* [Records to use]
-----

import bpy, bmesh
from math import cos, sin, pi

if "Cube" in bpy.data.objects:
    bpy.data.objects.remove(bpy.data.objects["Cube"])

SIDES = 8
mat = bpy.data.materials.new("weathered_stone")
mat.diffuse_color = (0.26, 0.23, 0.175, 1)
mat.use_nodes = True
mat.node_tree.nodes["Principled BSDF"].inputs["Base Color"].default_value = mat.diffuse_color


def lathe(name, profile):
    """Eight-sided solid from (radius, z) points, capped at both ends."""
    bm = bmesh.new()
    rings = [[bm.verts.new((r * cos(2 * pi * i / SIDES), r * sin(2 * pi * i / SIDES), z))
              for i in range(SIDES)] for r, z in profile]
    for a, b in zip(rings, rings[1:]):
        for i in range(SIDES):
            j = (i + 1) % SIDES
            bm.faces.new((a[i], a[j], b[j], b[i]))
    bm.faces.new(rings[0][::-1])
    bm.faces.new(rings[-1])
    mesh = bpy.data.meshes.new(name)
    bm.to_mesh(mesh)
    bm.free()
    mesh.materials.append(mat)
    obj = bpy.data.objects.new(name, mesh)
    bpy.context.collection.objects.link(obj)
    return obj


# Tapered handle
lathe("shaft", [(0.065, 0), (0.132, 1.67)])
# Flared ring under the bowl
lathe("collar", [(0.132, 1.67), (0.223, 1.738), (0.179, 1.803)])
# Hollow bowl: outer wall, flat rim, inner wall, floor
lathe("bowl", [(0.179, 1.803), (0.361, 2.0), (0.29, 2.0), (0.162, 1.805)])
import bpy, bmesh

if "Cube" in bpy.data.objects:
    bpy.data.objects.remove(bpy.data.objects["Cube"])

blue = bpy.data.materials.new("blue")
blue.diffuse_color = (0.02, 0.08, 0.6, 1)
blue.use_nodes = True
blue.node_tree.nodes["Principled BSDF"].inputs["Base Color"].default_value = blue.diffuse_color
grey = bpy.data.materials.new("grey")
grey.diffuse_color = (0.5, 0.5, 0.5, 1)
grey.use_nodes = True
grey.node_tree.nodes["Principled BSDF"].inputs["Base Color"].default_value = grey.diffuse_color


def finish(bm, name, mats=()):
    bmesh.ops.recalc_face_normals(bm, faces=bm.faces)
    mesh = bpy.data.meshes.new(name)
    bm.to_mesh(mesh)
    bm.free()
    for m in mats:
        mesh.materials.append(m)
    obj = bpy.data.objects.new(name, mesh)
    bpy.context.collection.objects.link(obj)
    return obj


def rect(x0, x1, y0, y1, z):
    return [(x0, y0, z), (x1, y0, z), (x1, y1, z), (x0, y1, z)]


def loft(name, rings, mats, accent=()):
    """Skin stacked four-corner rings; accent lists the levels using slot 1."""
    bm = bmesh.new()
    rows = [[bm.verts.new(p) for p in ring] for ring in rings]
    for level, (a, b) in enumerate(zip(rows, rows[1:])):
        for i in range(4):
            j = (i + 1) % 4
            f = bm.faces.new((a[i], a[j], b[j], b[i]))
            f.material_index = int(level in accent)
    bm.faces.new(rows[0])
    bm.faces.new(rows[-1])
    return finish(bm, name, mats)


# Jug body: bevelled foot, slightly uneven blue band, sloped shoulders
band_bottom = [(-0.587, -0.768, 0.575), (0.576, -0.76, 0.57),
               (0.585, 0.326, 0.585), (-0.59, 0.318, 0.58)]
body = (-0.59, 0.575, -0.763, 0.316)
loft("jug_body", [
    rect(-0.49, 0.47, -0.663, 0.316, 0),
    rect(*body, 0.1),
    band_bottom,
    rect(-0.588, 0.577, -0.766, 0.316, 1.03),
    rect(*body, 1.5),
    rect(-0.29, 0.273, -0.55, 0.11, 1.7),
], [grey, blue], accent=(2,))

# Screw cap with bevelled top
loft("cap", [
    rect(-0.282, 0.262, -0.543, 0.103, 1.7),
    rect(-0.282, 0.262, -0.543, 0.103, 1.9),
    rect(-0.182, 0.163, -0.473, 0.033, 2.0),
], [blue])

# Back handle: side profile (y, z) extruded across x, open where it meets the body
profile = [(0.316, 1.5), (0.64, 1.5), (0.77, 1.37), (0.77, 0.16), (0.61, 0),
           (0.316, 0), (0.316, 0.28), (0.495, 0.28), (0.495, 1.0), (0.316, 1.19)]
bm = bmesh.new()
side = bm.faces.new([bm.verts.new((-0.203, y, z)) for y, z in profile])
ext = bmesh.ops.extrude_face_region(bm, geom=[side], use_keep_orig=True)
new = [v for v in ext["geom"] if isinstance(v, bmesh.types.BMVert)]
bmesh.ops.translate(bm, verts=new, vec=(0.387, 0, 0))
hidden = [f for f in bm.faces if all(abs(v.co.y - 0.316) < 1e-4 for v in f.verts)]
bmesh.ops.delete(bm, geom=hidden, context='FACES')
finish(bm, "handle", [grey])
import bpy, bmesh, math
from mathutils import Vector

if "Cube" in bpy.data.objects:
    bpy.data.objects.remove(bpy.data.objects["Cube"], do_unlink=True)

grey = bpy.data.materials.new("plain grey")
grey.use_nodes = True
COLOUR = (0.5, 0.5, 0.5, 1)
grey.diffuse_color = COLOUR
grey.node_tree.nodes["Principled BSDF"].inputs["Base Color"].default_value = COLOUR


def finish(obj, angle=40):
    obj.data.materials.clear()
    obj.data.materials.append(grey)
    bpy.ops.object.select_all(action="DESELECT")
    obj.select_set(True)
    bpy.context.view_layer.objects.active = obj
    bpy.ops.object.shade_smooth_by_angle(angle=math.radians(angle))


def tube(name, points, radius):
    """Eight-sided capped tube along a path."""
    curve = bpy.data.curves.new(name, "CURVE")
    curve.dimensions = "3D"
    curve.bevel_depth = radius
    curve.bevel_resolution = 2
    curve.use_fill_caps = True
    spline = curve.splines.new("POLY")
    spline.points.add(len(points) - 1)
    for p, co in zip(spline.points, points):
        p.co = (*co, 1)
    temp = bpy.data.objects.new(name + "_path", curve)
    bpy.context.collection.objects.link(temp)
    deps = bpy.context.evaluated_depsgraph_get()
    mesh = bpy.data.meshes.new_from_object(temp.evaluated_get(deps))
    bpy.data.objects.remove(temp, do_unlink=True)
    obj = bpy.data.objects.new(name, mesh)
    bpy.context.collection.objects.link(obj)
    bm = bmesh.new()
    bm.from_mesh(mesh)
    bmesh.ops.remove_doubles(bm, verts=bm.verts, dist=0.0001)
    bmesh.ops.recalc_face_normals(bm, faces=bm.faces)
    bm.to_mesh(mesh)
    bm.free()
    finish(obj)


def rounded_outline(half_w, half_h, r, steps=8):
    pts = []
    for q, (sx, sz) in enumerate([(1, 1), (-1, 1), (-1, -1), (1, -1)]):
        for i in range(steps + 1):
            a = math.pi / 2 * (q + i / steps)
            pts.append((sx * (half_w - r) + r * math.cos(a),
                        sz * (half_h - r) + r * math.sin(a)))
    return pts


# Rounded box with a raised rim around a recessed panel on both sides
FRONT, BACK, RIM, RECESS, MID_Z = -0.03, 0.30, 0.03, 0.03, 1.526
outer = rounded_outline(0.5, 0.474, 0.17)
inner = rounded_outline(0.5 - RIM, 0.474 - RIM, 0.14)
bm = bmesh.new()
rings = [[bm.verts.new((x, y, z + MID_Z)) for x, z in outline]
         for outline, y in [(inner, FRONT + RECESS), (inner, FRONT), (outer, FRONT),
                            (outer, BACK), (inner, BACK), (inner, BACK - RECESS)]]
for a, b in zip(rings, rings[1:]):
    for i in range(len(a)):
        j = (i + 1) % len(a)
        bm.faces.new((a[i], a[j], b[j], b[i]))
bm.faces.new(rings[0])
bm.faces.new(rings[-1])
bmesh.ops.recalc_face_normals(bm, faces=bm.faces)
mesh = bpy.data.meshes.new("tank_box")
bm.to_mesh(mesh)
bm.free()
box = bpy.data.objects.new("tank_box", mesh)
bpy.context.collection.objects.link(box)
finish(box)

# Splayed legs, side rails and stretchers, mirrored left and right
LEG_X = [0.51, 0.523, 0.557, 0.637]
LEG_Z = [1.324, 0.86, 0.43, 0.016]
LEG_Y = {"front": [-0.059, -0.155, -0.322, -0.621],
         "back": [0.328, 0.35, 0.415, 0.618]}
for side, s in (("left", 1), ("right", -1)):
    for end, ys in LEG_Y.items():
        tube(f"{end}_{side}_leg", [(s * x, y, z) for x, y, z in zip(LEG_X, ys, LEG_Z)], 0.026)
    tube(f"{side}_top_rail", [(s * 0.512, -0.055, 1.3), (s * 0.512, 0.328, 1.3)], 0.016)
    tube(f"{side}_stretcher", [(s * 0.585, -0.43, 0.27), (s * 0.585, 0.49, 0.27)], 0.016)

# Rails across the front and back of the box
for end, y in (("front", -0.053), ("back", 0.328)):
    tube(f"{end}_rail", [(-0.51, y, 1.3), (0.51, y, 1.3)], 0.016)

-----

Set down, from the entries above, exactly the lines from the one with "# Flared ring under the bowl" up to and including the one with "(x0, y1, z)]", and no other lines.

* [Task response]
# Flared ring under the bowl
lathe("collar", [(0.132, 1.67), (0.223, 1.738), (0.179, 1.803)])
# Hollow bowl: outer wall, flat rim, inner wall, floor
lathe("bowl", [(0.179, 1.803), (0.361, 2.0), (0.29, 2.0), (0.162, 1.805)])
import bpy, bmesh

if "Cube" in bpy.data.objects:
    bpy.data.objects.remove(bpy.data.objects["Cube"])

blue = bpy.data.materials.new("blue")
blue.diffuse_color = (0.02, 0.08, 0.6, 1)
blue.use_nodes = True
blue.node_tree.nodes["Principled BSDF"].inputs["Base Color"].default_value = blue.diffuse_color
grey = bpy.data.materials.new("grey")
grey.diffuse_color = (0.5, 0.5, 0.5, 1)
grey.use_nodes = True
grey.node_tree.nodes["Principled BSDF"].inputs["Base Color"].default_value = grey.diffuse_color


def finish(bm, name, mats=()):
    bmesh.ops.recalc_face_normals(bm, faces=bm.faces)
    mesh = bpy.data.meshes.new(name)
    bm.to_mesh(mesh)
    bm.free()
    for m in mats:
        mesh.materials.append(m)
    obj = bpy.data.objects.new(name, mesh)
    bpy.context.collection.objects.link(obj)
    return obj


def rect(x0, x1, y0, y1, z):
    return [(x0, y0, z), (x1, y0, z), (x1, y1, z), (x0, y1, z)]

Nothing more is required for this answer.